On 19 November, the EU Council acknowledged that Moldova has completed the first phase of the Visa Liberalisation Action Plan (VLAP), and agreed that it can move onto the second phase. Fulfilling the VLAP should lead to the abolition of Schengen visas. The Action Plan consists of two phases: preparation (drawing up reforms and legislative changes) and implementation (of the planned reforms).So far, the EU has granted the Action Plan on Visa Liberalisation to Moldova (in January 2011) and Ukraine (in November 2010). In addition, on 20 November the Ukrainian parliament adopted two laws on biometric documents and the protection of personal data, the lack of which had been an obstacle to concluding the first phase of the VLAP.




  • Moldova’s passage to the VLAP’s second phase is a tangible achievement in the process of visa liberalisation with the EU. It also demonstrates Chisinau’s greater involvement in the process of coming closer to the EU, in comparison with Ukraine, which only a year ago was seen as a leader of EU integration in Eastern Europe. The Council’s decision on Moldova is also aimed at stimulating the processes of European integration, and at offering support for that country’s pro-European political forces. However, this has been weakened by the long decision-making process within the EU; it took the Council five months to take the decision, after the Commission published a report on 22 June stating that Moldova had met all the requirements of the VLAP’s first phase.
  • Implementing the VLAP’s second, implementation phase will be a much greater challenge for Moldova. Its success will now depend on progress in implementing the specific reforms. Here, however, problems may lie in the state’s limited administrative capacity; internal resistance by various interest groups to change; and the country’s deteriorating economic situation. The most serious challenges for Chisinau are reforming the justice system and the fight against corruption. The abolition of EU visas will depend on how fast Moldova implements the VLAP, as well as the political decision of the EU member states. This process may take at least two or three years.

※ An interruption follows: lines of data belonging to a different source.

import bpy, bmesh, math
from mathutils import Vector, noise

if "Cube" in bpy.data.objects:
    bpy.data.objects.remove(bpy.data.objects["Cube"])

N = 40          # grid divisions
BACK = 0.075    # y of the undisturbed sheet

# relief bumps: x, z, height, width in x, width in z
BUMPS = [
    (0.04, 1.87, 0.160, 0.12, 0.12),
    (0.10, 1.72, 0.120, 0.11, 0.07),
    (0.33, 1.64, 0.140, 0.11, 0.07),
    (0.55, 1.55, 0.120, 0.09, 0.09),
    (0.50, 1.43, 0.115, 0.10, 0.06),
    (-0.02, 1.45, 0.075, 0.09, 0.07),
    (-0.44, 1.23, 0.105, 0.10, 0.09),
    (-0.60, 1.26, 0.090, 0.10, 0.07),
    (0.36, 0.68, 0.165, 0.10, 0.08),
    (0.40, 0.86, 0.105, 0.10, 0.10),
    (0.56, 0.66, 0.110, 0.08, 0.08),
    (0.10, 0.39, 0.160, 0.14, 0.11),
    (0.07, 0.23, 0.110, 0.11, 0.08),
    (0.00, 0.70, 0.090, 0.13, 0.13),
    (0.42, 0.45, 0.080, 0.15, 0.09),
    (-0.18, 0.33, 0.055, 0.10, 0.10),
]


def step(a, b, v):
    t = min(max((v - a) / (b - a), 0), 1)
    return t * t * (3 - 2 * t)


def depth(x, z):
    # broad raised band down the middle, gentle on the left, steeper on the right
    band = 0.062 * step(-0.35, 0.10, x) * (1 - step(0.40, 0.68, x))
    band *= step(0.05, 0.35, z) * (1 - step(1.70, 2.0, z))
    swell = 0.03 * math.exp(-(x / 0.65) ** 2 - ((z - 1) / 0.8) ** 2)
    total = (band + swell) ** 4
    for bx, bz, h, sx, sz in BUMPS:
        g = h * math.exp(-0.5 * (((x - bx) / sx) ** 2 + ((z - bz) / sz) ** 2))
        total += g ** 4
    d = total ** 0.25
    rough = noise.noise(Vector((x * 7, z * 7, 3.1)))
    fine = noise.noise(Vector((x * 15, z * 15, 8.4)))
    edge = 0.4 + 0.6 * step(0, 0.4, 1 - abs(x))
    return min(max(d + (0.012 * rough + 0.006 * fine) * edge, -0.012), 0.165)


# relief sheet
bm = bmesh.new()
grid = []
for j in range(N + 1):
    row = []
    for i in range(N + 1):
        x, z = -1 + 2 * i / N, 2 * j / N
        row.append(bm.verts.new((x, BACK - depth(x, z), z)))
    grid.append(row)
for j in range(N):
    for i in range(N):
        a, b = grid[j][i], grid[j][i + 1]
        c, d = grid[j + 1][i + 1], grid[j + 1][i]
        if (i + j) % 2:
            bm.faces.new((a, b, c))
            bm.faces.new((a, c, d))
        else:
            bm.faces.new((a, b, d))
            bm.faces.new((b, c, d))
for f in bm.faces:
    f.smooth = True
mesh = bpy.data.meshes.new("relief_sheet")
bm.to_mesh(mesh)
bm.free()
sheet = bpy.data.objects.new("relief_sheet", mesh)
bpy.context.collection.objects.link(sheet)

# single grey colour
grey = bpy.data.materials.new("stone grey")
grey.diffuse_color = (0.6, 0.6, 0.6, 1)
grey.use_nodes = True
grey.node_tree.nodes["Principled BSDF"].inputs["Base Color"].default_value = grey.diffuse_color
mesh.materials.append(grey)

  • For the Ukrainian government, abolishing the visa regime is a priority in relations with the EU, especially as political relations with Brussels are deteriorating, and the EU has abstained from signing the Association Agreement (AA). Unlike with the AA, the EU is not using the possible suspension of the visa liberalisation process to put pressure on Kiev, despite the latter’s undermining of democratic standards, because the VLAP programme is an instrument aimed at the society. In the case of the VLAP, the Ukrainian leadership can achieve measurable success in less time and at a lower cost than implementing the AA, which is planned for many years. However, the Ukrainian parliament’s voting through the two outstanding measures does not mean that the VLAP’s first phase has been concluded. Gaps in the legislation, concerning anti-discrimination measures and the lack of functional anti-corruption institution, still remain. If these issues were to be resolved quickly, the conclusion of the first phase and the transition to the second would be possible, albeit by mid-2013 at the earliest. However, the biometric act is controversial in Ukraine and has been criticised by non-governmental organisations, who have stated that it goes far beyond EU requirements. These organisations fear that the government will be able to collect too much information about its citizens, without adequate supervision.